When Eritrea got its independence 22 years ago I was old enough to understand the monumental nature of the event. I therefore appreciate and value our independence, and know the cost in blood and toil that led to it, and is still being invested for its preservation.But the spirit of Independence Day is not only about Eritrea officially becoming an independent country. Independence for Eritreans has a far deeper meaning and significance than its lay dictionary definition. It’s about the thousands of brave souls who sacrificed their lives. It’s about the people’s resistance to successive colonial oppressions.
Most of us know what KKK stands for, but at the musical concert in Cinema Roma last week these letters evoked a whole lot new meaning: Kunama, Kojack and Kandia.
It’s true the announcer did come up with the most bizarre, but nonetheless appropriate, association of the three initials.
Back to the three K’s. The first of course pertains to the Kunama cultural performance, presented by musical wonders Hayle Nati and Meryam Shawish and the Gash Barka Cultural Troupe. The second is a great guitarist from Congo (DRC) and Kandia is a Kora player from Guinea Conakry.
The mix of the three K’s worked well to deliver a stupendous performance.
Last week, as my friend and I were taking an evening stroll (to my utter reluctance) after a rainy afternoon, we came across a foreigner (presumably a tourist, judging by her backpack and outdoor attire) who was apparently having difficulties obtaining the address of a certain public place from an elderly passerby. We intervened, and offered to show her the way as we were headed on the same direction.

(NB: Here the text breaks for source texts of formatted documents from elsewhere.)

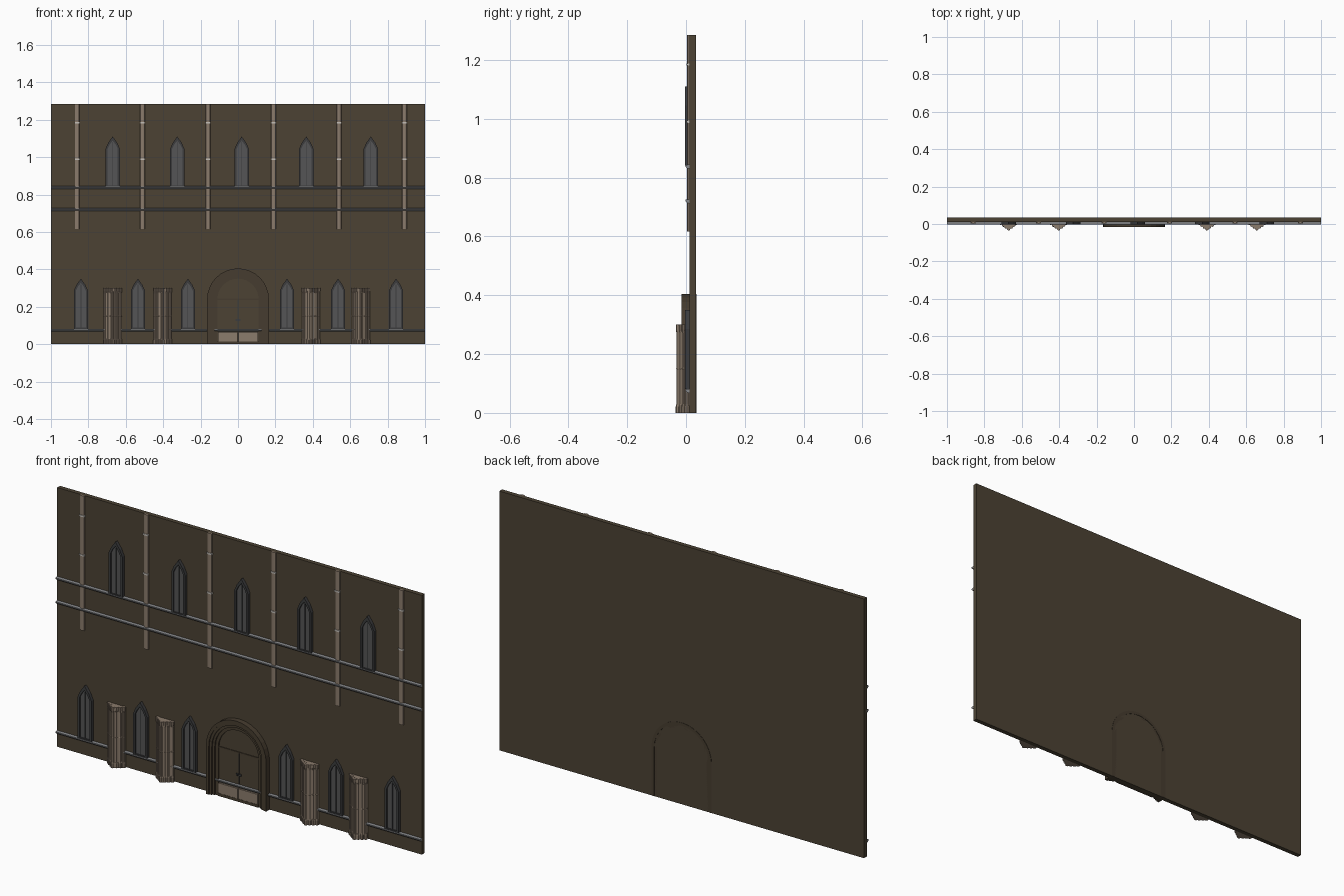
import bpy, bmesh, math

if "Cube" in bpy.data.objects:
    bpy.data.objects.remove(bpy.data.objects["Cube"])


def material(name, rgb):
    m = bpy.data.materials.new(name)
    m.diffuse_color = (*rgb, 1)
    m.use_nodes = True
    m.node_tree.nodes["Principled BSDF"].inputs["Base Color"].default_value = m.diffuse_color
    return m


WALL = material("brown_stone", (0.072, 0.055, 0.034))
DOOR = material("dark_brown_wood", (0.062, 0.046, 0.029))
TAN = material("tan_stone", (0.26, 0.20, 0.15))
GLASS = material("grey_glass", (0.09, 0.09, 0.092))
FRAME = material("dark_grey_frame", (0.045, 0.046, 0.048))
LEDGE = material("grey_trim", (0.24, 0.245, 0.255))
LIGHT = material("light_ring", (0.55, 0.52, 0.48))


def finish(name, bm, mat):
    bmesh.ops.recalc_face_normals(bm, faces=bm.faces)
    me = bpy.data.meshes.new(name)
    bm.to_mesh(me)
    bm.free()
    me.materials.append(mat)
    ob = bpy.data.objects.new(name, me)
    bpy.context.collection.objects.link(ob)
    return ob


def prism(name, outline, y0, y1, mat):
    """Solid from an x-z outline, extruded along y."""
    bm = bmesh.new()
    f = bm.faces.new([bm.verts.new((x, y0, z)) for x, z in outline])
    r = bmesh.ops.extrude_face_region(bm, geom=[f])
    bmesh.ops.translate(bm, vec=(0, y1 - y0, 0),
                        verts=[v for v in r["geom"] if isinstance(v, bmesh.types.BMVert)])
    return finish(name, bm, mat)


def box(name, x0, x1, y0, y1, z0, z1, mat):
    return prism(name, [(x0, z0), (x1, z0), (x1, z1), (x0, z1)], y0, y1, mat)


def band(name, outer, inner, y0, y1, mat, closed=True):
    """Frame between two matching x-z outlines, extruded along y."""
    bm = bmesh.new()
    rows = [[bm.verts.new((x, y, z)) for x, z in o]
            for o, y in ((outer, y0), (inner, y0), (inner, y1), (outer, y1))]
    n = len(outer)
    for i in range(n if closed else n - 1):
        j = (i + 1) % n
        for k in range(4):
            a, b = rows[k], rows[(k + 1) % 4]
            bm.faces.new((a[i], a[j], b[j], b[i]))
    if not closed:
        for i in (0, n - 1):
            bm.faces.new([r[i] for r in rows])
    return finish(name, bm, mat)


def round_arch(r, spring=0.24, n=16):
    pts = [(-r, 0.0)]
    pts += [(-r * math.cos(math.pi * i / n), spring + r * math.sin(math.pi * i / n))
            for i in range(n + 1)]
    return pts + [(r, 0.0)]


def lancet(cx, w, z0, spring, apex):
    d = (apex - spring)
    return [(cx - w, z0), (cx + w, z0), (cx + w, spring), (cx + w * 0.62, spring + d * 0.5),
            (cx, apex), (cx - w * 0.62, spring + d * 0.5), (cx - w, spring)]


# main wall slab
box("wall", -1, 1, 0.012, 0.034, 0, 1.285, WALL)

# string courses with a sloped front edge
for i, z in enumerate((0.075, 0.72, 0.838)):
    bm = bmesh.new()
    prof = [(0.013, -0.008), (0.004, -0.006), (-0.002, 0), (-0.002, 0.005), (0.013, 0.007)]
    f = bm.faces.new([bm.verts.new((-1, y, z + dz)) for y, dz in prof])
    r = bmesh.ops.extrude_face_region(bm, geom=[f])
    bmesh.ops.translate(bm, vec=(2, 0, 0),
                        verts=[v for v in r["geom"] if isinstance(v, bmesh.types.BMVert)])
    finish(f"string_course_{i}", bm, LEDGE)


# pointed windows
def window(name, cx, z0, spring, apex):
    outer = lancet(cx, 0.038, z0, spring, apex)
    inner = lancet(cx, 0.027, z0 + 0.006, spring, apex - 0.022)
    band(name + "_frame", outer, inner, -0.004, 0.013, FRAME)
    prism(name + "_glass", inner, 0.003, 0.013, GLASS)
    box(name + "_mullion", cx - 0.002, cx + 0.002, 0.0, 0.004, z0 + 0.006, apex - 0.03, FRAME)


for i, x in enumerate((-0.84, -0.535, -0.268, 0.262, 0.535, 0.845)):
    window(f"lower_window_{i}", x, 0.082, 0.285, 0.35)
for i in range(5):
    window(f"upper_window_{i}", -0.67 + 0.345 * i, 0.842, 1.045, 1.11)

# slender upper shafts with rings
for i in range(6):
    x = -0.86 + 0.35 * i
    bm = bmesh.new()
    plan = [(-0.013, 0.013), (-0.011, 0.007), (-0.004, 0.004),
            (0.004, 0.004), (0.011, 0.007), (0.013, 0.013)]
    f = bm.faces.new([bm.verts.new((x + a, b, 0.617)) for a, b in plan])
    r = bmesh.ops.extrude_face_region(bm, geom=[f])
    bmesh.ops.translate(bm, vec=(0, 0, 0.668),
                        verts=[v for v in r["geom"] if isinstance(v, bmesh.types.BMVert)])
    finish(f"shaft_{i}", bm, TAN)
    for z in (0.99, 1.185):
        box(f"shaft_ring_{i}", x - 0.014, x + 0.014, 0.002, 0.013, z - 0.004, z + 0.004, LIGHT)


# clustered piers: wedge core, colonnettes, bases and capitals
def pier(name, cx):
    bm = bmesh.new()
    f = bm.faces.new([bm.verts.new((cx + a, b, 0.0)) for a, b in
                      [(-0.047, 0.013), (-0.044, 0.003), (-0.008, -0.027),
                       (0.008, -0.027), (0.044, 0.003), (0.047, 0.013)]])
    r = bmesh.ops.extrude_face_region(bm, geom=[f])
    bmesh.ops.translate(bm, vec=(0, 0, 0.298),
                        verts=[v for v in r["geom"] if isinstance(v, bmesh.types.BMVert)])
    finish(name + "_core", bm, TAN)
    bm = bmesh.new()
    for k in range(-3, 4):
        x, y = cx + k * 0.0138, -0.026 + abs(k) * 0.0098
        prof = [(0.009, 0.0), (0.009, 0.022), (0.0065, 0.03), (0.0065, 0.148), (0.0075, 0.15),
                (0.0065, 0.154), (0.0065, 0.272), (0.0085, 0.284), (0.0085, 0.3)]
        rings = [[bm.verts.new((x + q * math.cos(t * math.pi / 4), y + q * math.sin(t * math.pi / 4), z))
                  for t in range(8)] for q, z in prof]
        for a, b in zip(rings, rings[1:]):
            for t in range(8):
                u = (t + 1) % 8
                bm.faces.new((a[t], a[u], b[u], b[t]))
        bm.faces.new(rings[0])
        bm.faces.new(rings[-1])
    finish(name + "_colonnettes", bm, TAN)


for i, x in enumerate((-0.67, -0.403, 0.39, 0.657)):
    pier(f"pier_{i}", x)

# stepped round portal
steps = [(0.165, 0.150, -0.015, 0.0355), (0.150, 0.137, -0.010, 0.034),
         (0.137, 0.125, -0.004, 0.03), (0.125, 0.110, 0.003, 0.03)]
for i, (ro, ri, y0, y1) in enumerate(steps):
    band(f"portal_arch_{i}", round_arch(ro), round_arch(ri), y0, y1, DOOR, closed=False)

# door leaves, lintel, handles and threshold panel
prism("door_tympanum", round_arch(0.111), 0.009, 0.03, WALL)
box("door_lintel", -0.11, 0.11, 0.006, 0.012, 0.236, 0.243, DOOR)
box("door_gap", -0.0015, 0.0015, 0.007, 0.012, 0.08, 0.24, FRAME)
for s in (-1, 1):
    box("door_handle", s * 0.009 - 0.005, s * 0.009 + 0.005, 0.003, 0.01, 0.125, 0.135, FRAME)
    box("threshold_panel", s * 0.054 - 0.052, s * 0.054 + 0.052, 0.0, 0.012, 0.012, 0.064, TAN)
box("threshold_step", -0.11, 0.11, -0.001, 0.012, 0, 0.014, DOOR)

On the way, Ingrid (as her name was) told us that she was a linguist and that has travelled all over the world through her work as a researcher on oral traditions. And even though she was on a vacation to Eritrea with a group, Ingrid said she also wanted to (at least) take a sneak peek at the oral traditions practiced in this “multiethnic country.”
I knew she had done her homework and was well informed because she did bring up the recently inaugurated book of oral traditions in Tigrinya by Solomon Tsehaye. It would probably be an understatement to say she was astounded, when we tried explaining to her what the book was about.
There is this friend of mine who has developed the habit of borrowing books and taking ages to return them. Unless he is reminded several times, he would never return them back; and even when he does, he returns them without reading. My friend and I met in college and back then he had none of these habits. He would return whatever is he had borrowed on the day he promised, but then he would still does the same except in case of books. In those days, whether they were of the subject mattes of his field of study or literary works, he used to devour books as if the sun rise depended on it. But those days are long gone.